As in her Wheels of Change and Motor Girls, Macy presents an astonishing array of information about women in all manner of sports, as well as extremely helpful timelines about other history going on at the time. History textbooks often fail in showing cultural background for events, so I was glad to see two page spreads about events as varied as Prohibition, Lindbergh's Flight and the discovery of penicillin in between chapters, as well as an epilogue detailing important events up to the present time. For young people who struggle to place World War II in history, timelines are an important inclusion.
The array of photographs accompanying all of this information is amazing, and really helps with understanding items like the long skirts on the Vassar Resolutes' 1876 baseball uniforms or the swim suits on the 1924 women's Olympic swim team. I was especially drawn to the running shoes, which looked like they offered no support whatsoever. It must have been difficult to locate all of these, but they add tremendously to the text.

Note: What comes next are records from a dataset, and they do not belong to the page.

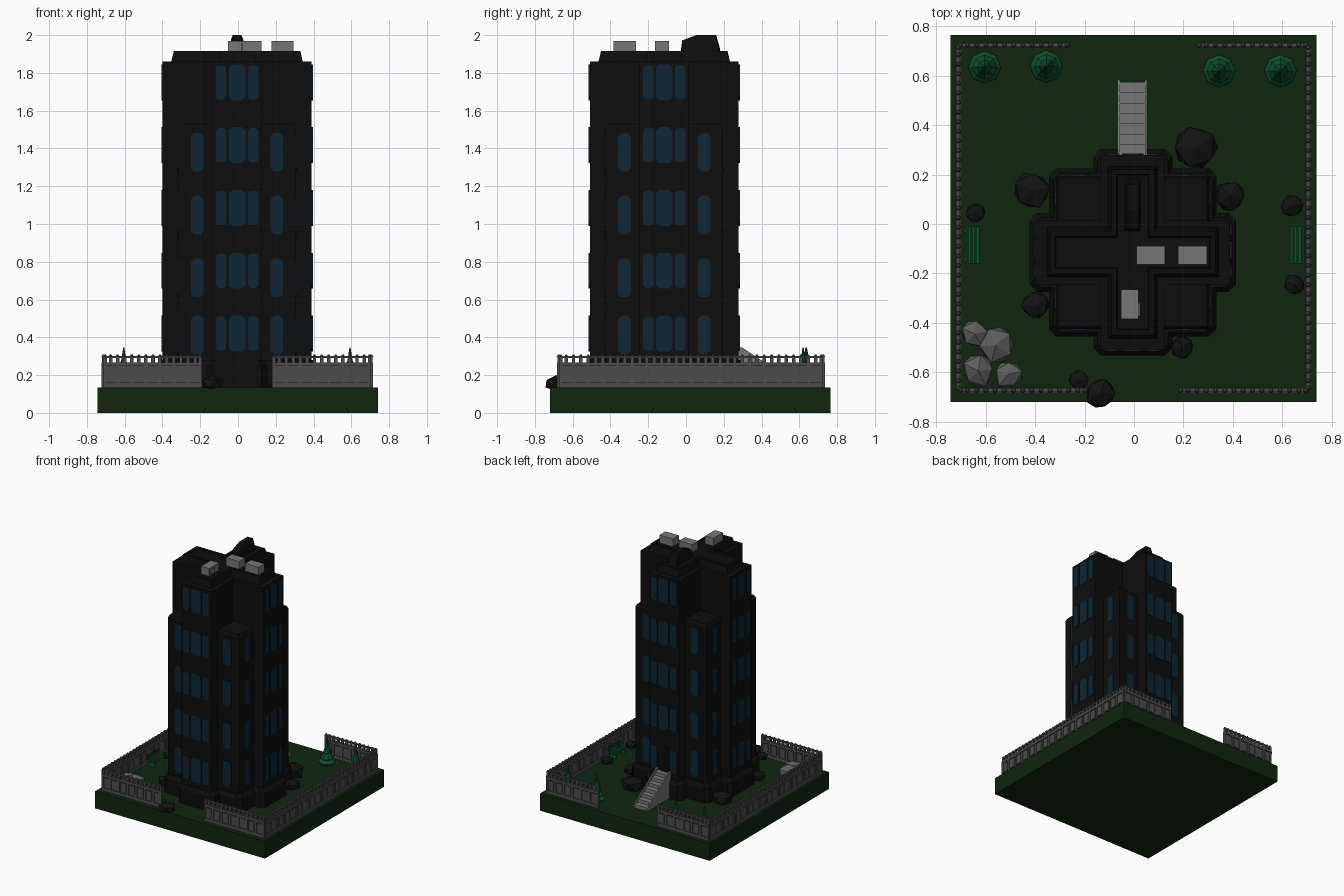
import bpy, bmesh, math, random
from mathutils import Matrix, Vector

cube = bpy.data.objects.get("Cube")
if cube:
    bpy.data.objects.remove(cube)
random.seed(4)
CX, CY, GROUND = -0.005, -0.115, 0.135


def material(name, r, g, b):
    m = bpy.data.materials.new(name)
    m.use_nodes = True
    m.diffuse_color = (r, g, b, 1)
    bsdf = m.node_tree.nodes["Principled BSDF"]
    bsdf.inputs["Base Color"].default_value = (r, g, b, 1)
    bsdf.inputs["Roughness"].default_value = 0.9
    return m


BLACK = material("tower black", 0.004, 0.004, 0.004)
GLASS = material("dark blue glass", 0.004, 0.018, 0.032)
GRASS = material("dark grass", 0.005, 0.018, 0.005)
LEAF = material("tree green", 0.004, 0.075, 0.027)
FENCE = material("fence grey", 0.07, 0.07, 0.07)
PALE = material("light grey", 0.18, 0.18, 0.18)
STONE = material("boulder grey", 0.11, 0.11, 0.11)
COAL = material("dark rock", 0.006, 0.006, 0.006)


def finish(bm, name, mat):
    bmesh.ops.recalc_face_normals(bm, faces=bm.faces[:])
    me = bpy.data.meshes.new(name)
    bm.to_mesh(me)
    bm.free()
    me.materials.append(mat)
    ob = bpy.data.objects.new(name, me)
    bpy.context.collection.objects.link(ob)
    return ob


def box(bm, x0, x1, y0, y1, z0, z1, m=Matrix()):
    mid = Vector((x0 + x1, y0 + y1, z0 + z1)) / 2
    size = Matrix.Diagonal((x1 - x0, y1 - y0, z1 - z0, 1))
    bmesh.ops.create_cube(bm, size=1, matrix=m @ Matrix.Translation(mid) @ size)


def loft(bm, rings):
    """Skin a list of equal-length point rings and cap both ends."""
    loops = [[bm.verts.new(p) for p in ring] for ring in rings]
    for a, b in zip(loops, loops[1:]):
        for i in range(len(a)):
            j = (i + 1) % len(a)
            bm.faces.new((a[i], a[j], b[j], b[i]))
    bm.faces.new(loops[0][::-1])
    bm.faces.new(loops[-1])


def four_fold(quarter, z):
    """Repeat a quarter outline around the tower axis."""
    pts = []
    for _ in range(4):
        pts += [(CX + x, CY + y, z) for x, y in quarter]
        quarter = [(-y, x) for x, y in quarter]
    return pts


def cross(length, w, z):
    return four_fold([(length, -w), (length, w), (w, w)], z)


def square(s, z):
    return four_fold([(s, s)], z)


def plinth(grow, z, c=0.03):
    a, w, s = 0.4 + grow, 0.142 + grow, 0.322 + grow
    return four_fold([(a, c - w), (a, w - c), (a - c, w), (s, w), (s, s - c),
                      (s - c, s), (w, s), (w, a - c)], z)


# Ground slab
bm = bmesh.new()
box(bm, -0.743, 0.74, -0.72, 0.765, 0, GROUND)
finish(bm, "ground_slab", GRASS)

# Tower: cross-shaped core with stepped roof, lower corner blocks, flared foot
bm = bmesh.new()
loft(bm, [cross(0.394, 0.13, GROUND), cross(0.394, 0.13, 1.86), cross(0.348, 0.1, 1.86),
          cross(0.335, 0.086, 1.915), cross(0.315, 0.066, 1.915), cross(0.31, 0.061, 1.907)])
finish(bm, "tower_core", BLACK)
bm = bmesh.new()
loft(bm, [square(0.31, GROUND), square(0.31, 1.51), square(0.3, 1.53)])
finish(bm, "corner_blocks", BLACK)
bm = bmesh.new()
loft(bm, [plinth(0.018, GROUND), plinth(0.018, 0.25), plinth(0, 0.28)])
finish(bm, "tower_foot", BLACK)


# Windows: chamfered plates on all four sides
def pane(bm, turn, dist, u, z0, z1, w, c=0.018):
    h = w / 2
    outline = [(-h, z0 + c), (c - h, z0), (h - c, z0), (h, z0 + c),
               (h, z1 - c), (h - c, z1), (c - h, z1), (-h, z1 - c)]
    m = Matrix.Translation((CX, CY, 0)) @ Matrix.Rotation(turn * math.pi / 2, 4, "Z")
    loft(bm, [[m @ Vector((u + x, -dist - d, z)) for x, z in outline] for d in (-0.002, 0.007)])


glass, door = bmesh.new(), bmesh.new()
for turn in range(4):
    for floor in range(5):
        top = 0.515 + 0.3325 * floor
        entrance = turn == 2 and floor == 0
        pane(door if entrance else glass, turn, 0.394, 0, top - 0.19, top, 0.087)
        for side in (-1, 1):
            pane(glass, turn, 0.394, side * 0.085, top - 0.185, top - 0.005, 0.055, 0.012)
            if floor < 4:
                t = top - 0.03 if floor else top
                pane(glass, turn, 0.31, side * 0.211, t - 0.205, t, 0.067)
finish(glass, "window_panes", GLASS)
finish(door, "back_door", BLACK)

# Roof units and stair hood
bm = bmesh.new()
for x0, x1, y0, y1 in ((0.01, 0.125, -0.165, -0.09), (0.178, 0.295, -0.165, -0.09),
                       (-0.053, 0.018, -0.385, -0.265)):
    box(bm, x0, x1, y0, y1, 1.905, 1.968)
box(bm, 0.018, 0.024, -0.375, -0.32, 1.92, 1.955)
finish(bm, "roof_units", PALE)
bm = bmesh.new()
hood = [(-0.03, 1.9), (-0.02, 1.972), (0.055, 2), (0.16, 2), (0.178, 1.935), (0.185, 1.9)]
loft(bm, [[(x, y, z - drop) for y, z in hood]
          for x, drop in ((-0.038, 0.025), (-0.028, 0), (0.018, 0), (0.028, 0.025))])
finish(bm, "roof_hood", BLACK)

# Back stairs with side walls
bm = bmesh.new()
STEPS = 7
for i in range(STEPS):
    y1 = 0.575 - i * 0.042
    box(bm, -0.06, 0.046, 0.275, y1, GROUND + i * 0.027, GROUND + (i + 1) * 0.027)
for x in (-0.066, 0.044):
    side = [(0.275, GROUND), (0.585, GROUND), (0.585, 0.155), (0.3, 0.345), (0.275, 0.345)]
    loft(bm, [[(x + d, y, z) for y, z in side] for d in (0, 0.009)])
finish(bm, "back_stairs", PALE)


# Fence: footing, recessed panels with frames, baluster row and beaded rail
def fence_run(bm, start, end):
    a, b = Vector(start), Vector(end)
    length = (b - a).length
    direction = b - a
    m = Matrix.Translation((a.x, a.y, GROUND)) @ Matrix.Rotation(
        math.atan2(direction.y, direction.x), 4, "Z")
    box(bm, 0, length, -0.011, 0.011, 0, 0.026, m)
    box(bm, 0, length, -0.003, 0.003, 0.026, 0.115, m)
    box(bm, 0, length, -0.011, 0.011, 0.112, 0.132, m)
    box(bm, 0, length, -0.008, 0.008, 0.155, 0.165, m)
    n = round(length / 0.076)
    pitch = length / n
    for i in range(n + 1):
        x = min(max(i * pitch, 0.008), length - 0.008)
        box(bm, x - 0.008, x + 0.008, -0.01, 0.01, 0.02, 0.12, m)
        if i < n:
            c = (i + 0.5) * pitch
            box(bm, c - 0.023, c + 0.023, -0.007, 0.007, 0.034, 0.104, m)
    n *= 2
    pitch = length / n
    for i in range(n + 1):
        x = min(max(i * pitch, 0.009), length - 0.009)
        box(bm, x - 0.009, x + 0.009, -0.008, 0.008, 0.13, 0.158, m)
        bmesh.ops.create_cone(bm, cap_ends=True, segments=6, radius1=0.012, radius2=0.005,
                              depth=0.012, matrix=m @ Matrix.Translation((x, 0, 0.168)))


bm = bmesh.new()
L, R, F, B = -0.712, 0.705, -0.673, 0.725
for p, q in (((L, F), (L, B)), ((R, F), (R, B)), ((L, F), (-0.19, F)), ((0.18, F), (R, F)),
             ((L, B), (-0.262, B)), ((0.255, B), (R, B))):
    fence_run(bm, p, q)
finish(bm, "garden_fence", FENCE)

# Trees: eight-sided flared skirts tapering to a spike
tiers = [(0.05, 0), (0.066, 0.018), (0.046, 0.04), (0.05, 0.046), (0.026, 0.085),
         (0.03, 0.09), (0.013, 0.145), (0.003, 0.21)]
bm = bmesh.new()
for x, y in ((-0.605, 0.635), (-0.355, 0.638), (0.345, 0.62), (0.593, 0.62)):
    loft(bm, [[(x + r * math.cos(k * math.pi / 4), y + r * math.sin(k * math.pi / 4), GROUND + z)
               for k in range(8)] for r, z in tiers])
finish(bm, "trees", LEAF)

# Benches: slatted seat, backrest and legs, mirrored left and right
bm = bmesh.new()
for s, x in ((1, -0.655), (-1, 0.66)):
    m = Matrix.Translation((x, -0.085, GROUND)) @ Matrix.Diagonal((s, 1, 1, 1))
    for k in range(3):
        box(bm, -0.018 + k * 0.017, -0.005 + k * 0.017, -0.075, 0.075, 0.036, 0.043, m)
    for z in (0.055, 0.073):
        box(bm, -0.031, -0.025, -0.075, 0.075, z, z + 0.012, m)
    for y in (-0.06, 0.052):
        box(bm, -0.02, 0.03, y, y + 0.008, 0, 0.036, m)
        box(bm, -0.027, -0.02, y, y + 0.008, 0, 0.085, m)
finish(bm, "benches", LEAF)


# Rocks: jittered icospheres
def rocks(name, mat, places, squash):
    bm = bmesh.new()
    for x, y, r, z in places:
        m = Matrix.Translation((x, y, z)) @ Matrix.Rotation(random.uniform(0, 6), 4, "Z") \
            @ Matrix.Diagonal((1, 1, squash, 1))
        new = bmesh.ops.create_icosphere(bm, subdivisions=1, radius=r, matrix=m)["verts"]
        mid = Vector((x, y, z))
        for v in new:
            v.co = mid + (v.co - mid) * random.uniform(0.9, 1.12)
    finish(bm, name, mat)


rocks("dark_rocks", COAL, [
    (-0.415, 0.135, 0.08, 0.17), (0.25, 0.31, 0.09, 0.17), (0.39, 0.115, 0.065, 0.17),
    (0.64, 0.075, 0.05, 0.16), (0.65, -0.245, 0.045, 0.16), (0.195, -0.5, 0.05, 0.16),
    (-0.4, -0.33, 0.06, 0.16), (-0.645, 0.045, 0.043, 0.155),
    (-0.135, -0.685, 0.066, 0.155), (-0.225, -0.63, 0.043, 0.155)], 0.65)
rocks("grey_boulders", STONE, [
    (-0.645, -0.445, 0.057, 0.16), (-0.56, -0.49, 0.075, 0.175),
    (-0.63, -0.595, 0.068, 0.165), (-0.51, -0.61, 0.06, 0.16)], 0.75)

The epilogue, with a timeline about highlights in the evolution of women's sports, shows the advances and challenges in the last 100 years. Certainly, there is still progress to be made, and it is helpful to be inspired by women who fought against much greater odds to insure that women and girls would have an equal playing field and as much opportunity as possible. If you have readers who are very interested in this topic, hand them this book along with Jessie Graham Flower's 1911 Grace Harlowe's sophomore year at high school, or, The record of the girl chums in work and athletics. Grace's basketball team's experiences will seem all the more important after reading about the challenges girls faced a decade later!

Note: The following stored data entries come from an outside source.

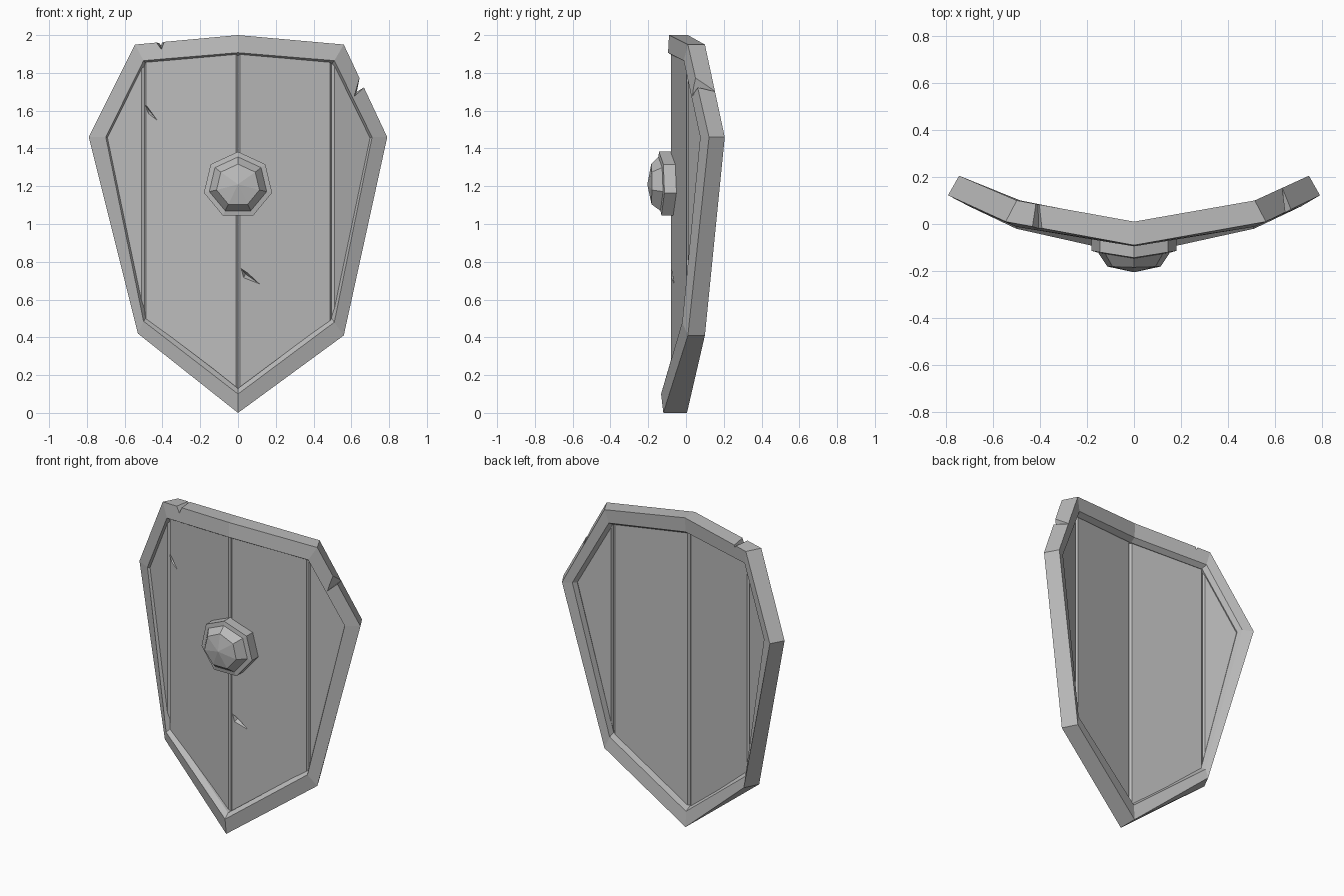
import bpy, bmesh, math
from mathutils import Vector

cube = bpy.data.objects.get("Cube")
if cube:
    bpy.data.objects.remove(cube, do_unlink=True)

steel = bpy.data.materials.new("plain_grey")
steel.use_nodes = True
GREY = (0.5, 0.5, 0.5, 1)
steel.diffuse_color = GREY
steel.node_tree.nodes["Principled BSDF"].inputs["Base Color"].default_value = GREY


def finish(name, bm):
    bmesh.ops.recalc_face_normals(bm, faces=bm.faces[:])
    mesh = bpy.data.meshes.new(name)
    bm.to_mesh(mesh)
    bm.free()
    mesh.materials.append(steel)
    obj = bpy.data.objects.new(name, mesh)
    bpy.context.collection.objects.link(obj)
    return obj


def bridge(bm, a, b):
    n = len(a)
    for i in range(n):
        j = (i + 1) % n
        bm.faces.new((a[i], a[j], b[j], b[i]))


def hull(name, points):
    bm = bmesh.new()
    for p in points:
        bm.verts.new(p)
    bmesh.ops.convex_hull(bm, input=bm.verts[:])
    obj = finish(name, bm)
    obj.hide_render = True
    return obj


def cut(targets, cutter):
    # Subtract the cutter from each target, then discard it
    for target in targets:
        mod = target.modifiers.new("chip", 'BOOLEAN')
        mod.operation = 'DIFFERENCE'
        mod.solver = 'EXACT'
        mod.object = cutter
        bpy.context.view_layer.objects.active = target
        bpy.ops.object.modifier_apply(modifier=mod.name)
    bpy.data.objects.remove(cutter, do_unlink=True)


# Rim: folded ring; each loop runs top, left corners, point, right corners
outer = [Vector(p) for p in (
    (0, -0.09, 2.0), (0.56, 0.01, 1.95), (0.79, 0.122, 1.46), (0.56, 0.01, 0.41),
    (0, -0.12, 0), (-0.53, 0.01, 0.42), (-0.79, 0.122, 1.46), (-0.545, 0.01, 1.95))]
inner = [Vector(p) for p in (
    (0, -0.095, 1.907), (0.51, -0.012, 1.865), (0.71, 0.075, 1.46), (0.51, -0.02, 0.48),
    (0, -0.132, 0.1), (-0.5, -0.02, 0.485), (-0.7, 0.075, 1.46), (-0.5, -0.012, 1.865))]


def moved(loop, dx, dy, scale=1.0):
    # Push a loop backwards, drawing its sides inwards
    result = []
    for p in loop:
        side = (p.x > 0.01) - (p.x < -0.01)
        result.append(Vector((p.x * scale - side * dx, p.y + dy,
                              1.2 + (p.z - 1.2) * scale)))
    return result


back_outer = moved(outer, 0.047, 0.09)
back_outer[0].y, back_outer[4].y = 0.01, 0.005
back_outer[2].y = back_outer[6].y = 0.205
back_inner = moved(inner, 0.02, 0.1)
back_inner[4].y = 0.0
loops = [outer, inner, moved(inner, 0, 0.03, 0.973),
         moved(inner, 0.015, 0.07, 0.973), back_inner, back_outer]
bm = bmesh.new()
rings = [[bm.verts.new(p) for p in loop] for loop in loops]
for k in range(len(rings)):
    bridge(bm, rings[k], rings[(k + 1) % len(rings)])
rim = finish("rim", bm)


# Planks: flat slabs with bevelled seams that leave grooves between them
def plank(name, side, outline, seams):
    bm = bmesh.new()
    front, back = [], []
    for x, z in outline:
        y = -0.082 + 0.174 * x if x <= 0.5 else 0.005 + 0.44 * (x - 0.5)
        front.append(bm.verts.new((side * x, y, z)))
        shift = 0.016 if x > 0 else 0
        back.append(bm.verts.new((side * (x - shift), y + 0.048, z)))
    bm.faces.new(front)
    bm.faces.new(back)
    bridge(bm, front, back)
    edges = []
    for ring in (front, back):
        for a, b in seams:
            edges.append(bm.edges.get((ring[a], ring[b])))
    bmesh.ops.bevel(bm, geom=edges, offset=0.012, segments=1,
                    affect='EDGES', profile=0.5)
    return finish(name, bm)


planks = {}
for label, side in (("left", 1), ("right", -1)):
    planks["inner_" + label] = plank(
        label + "_inner_plank", side,
        [(0, 1.92), (0.5, 1.877), (0.5, 0.465), (0, 0.085)], [(1, 2), (3, 0)])
    planks["outer_" + label] = plank(
        label + "_outer_plank", side,
        [(0.5, 1.877), (0.722, 1.46), (0.5, 0.465)], [(2, 0)])


# Rim chips: wedges that narrow towards the back
def chip(triangle, mouth, y0, y1):
    points = []
    for x, z in triangle:
        points.append((x, y0, z))
        points.append((mouth[0] + (x - mouth[0]) * 0.35, y1,
                       mouth[1] + (z - mouth[1]) * 0.35))
    return hull("chip_cutter", points)


cut([rim], chip([(-0.45, 1.98), (-0.383, 1.98), (-0.405, 1.92)],
                (-0.41, 1.97), -0.04, 0.12))
cut([rim], chip([(0.645, 1.79), (0.69, 1.735), (0.61, 1.665)],
                (0.65, 1.74), -0.01, 0.22))

# Scratches: shallow gouges with one deep point
cut([planks["inner_right"], planks["outer_right"]], hull("scratch_cutter", [
    (-0.55, -0.03, 1.71), (-0.51, -0.04, 1.68), (-0.37, -0.045, 1.48),
    (-0.48, -0.04, 1.55), (-0.47, 0.02, 1.6)]))
cut([planks["inner_left"]], hull("scratch_cutter", [
    (0.0, -0.1, 0.785), (0.16, -0.07, 0.65), (0.02, -0.1, 0.70),
    (0.06, -0.09, 0.745), (0.04, -0.05, 0.735)]))

# Boss: seven-sided flange folded over the ridge, with a faceted dome
bm = bmesh.new()
rings = []
for radius, y, fold in ((0.178, -0.078, 0.16), (0.178, -0.143, 0.16),
                        (0.15, -0.146, 0.16), (0.112, -0.184, 0.03)):
    ring = []
    for i in range(7):
        a = 2 * math.pi * i / 7
        x = 1.04 * radius * math.sin(a)
        ring.append(bm.verts.new((x, y + fold * abs(x), 1.205 + radius * math.cos(a))))
    rings.append(ring)
for a, b in zip(rings, rings[1:]):
    bridge(bm, a, b)
bm.faces.new(rings[0])
apex = bm.verts.new((0, -0.205, 1.21))
for i in range(7):
    bm.faces.new((rings[-1][i], rings[-1][(i + 1) % 7], apex))
finish("boss", bm)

Breaking Through is a must purchase for all school libraries, and will get equal use for research and for pleasure reading. In fact, since the National History Day theme this year is "Breaking Barriers", it is essential to obtain this title immediately. I'm going to make sure I have two copies, since Macy's works (including the 1996 Winning Ways) are always in demand, and I'm tempted to get a third to deconstruct and make into a bulletin board, which I often consider but never do!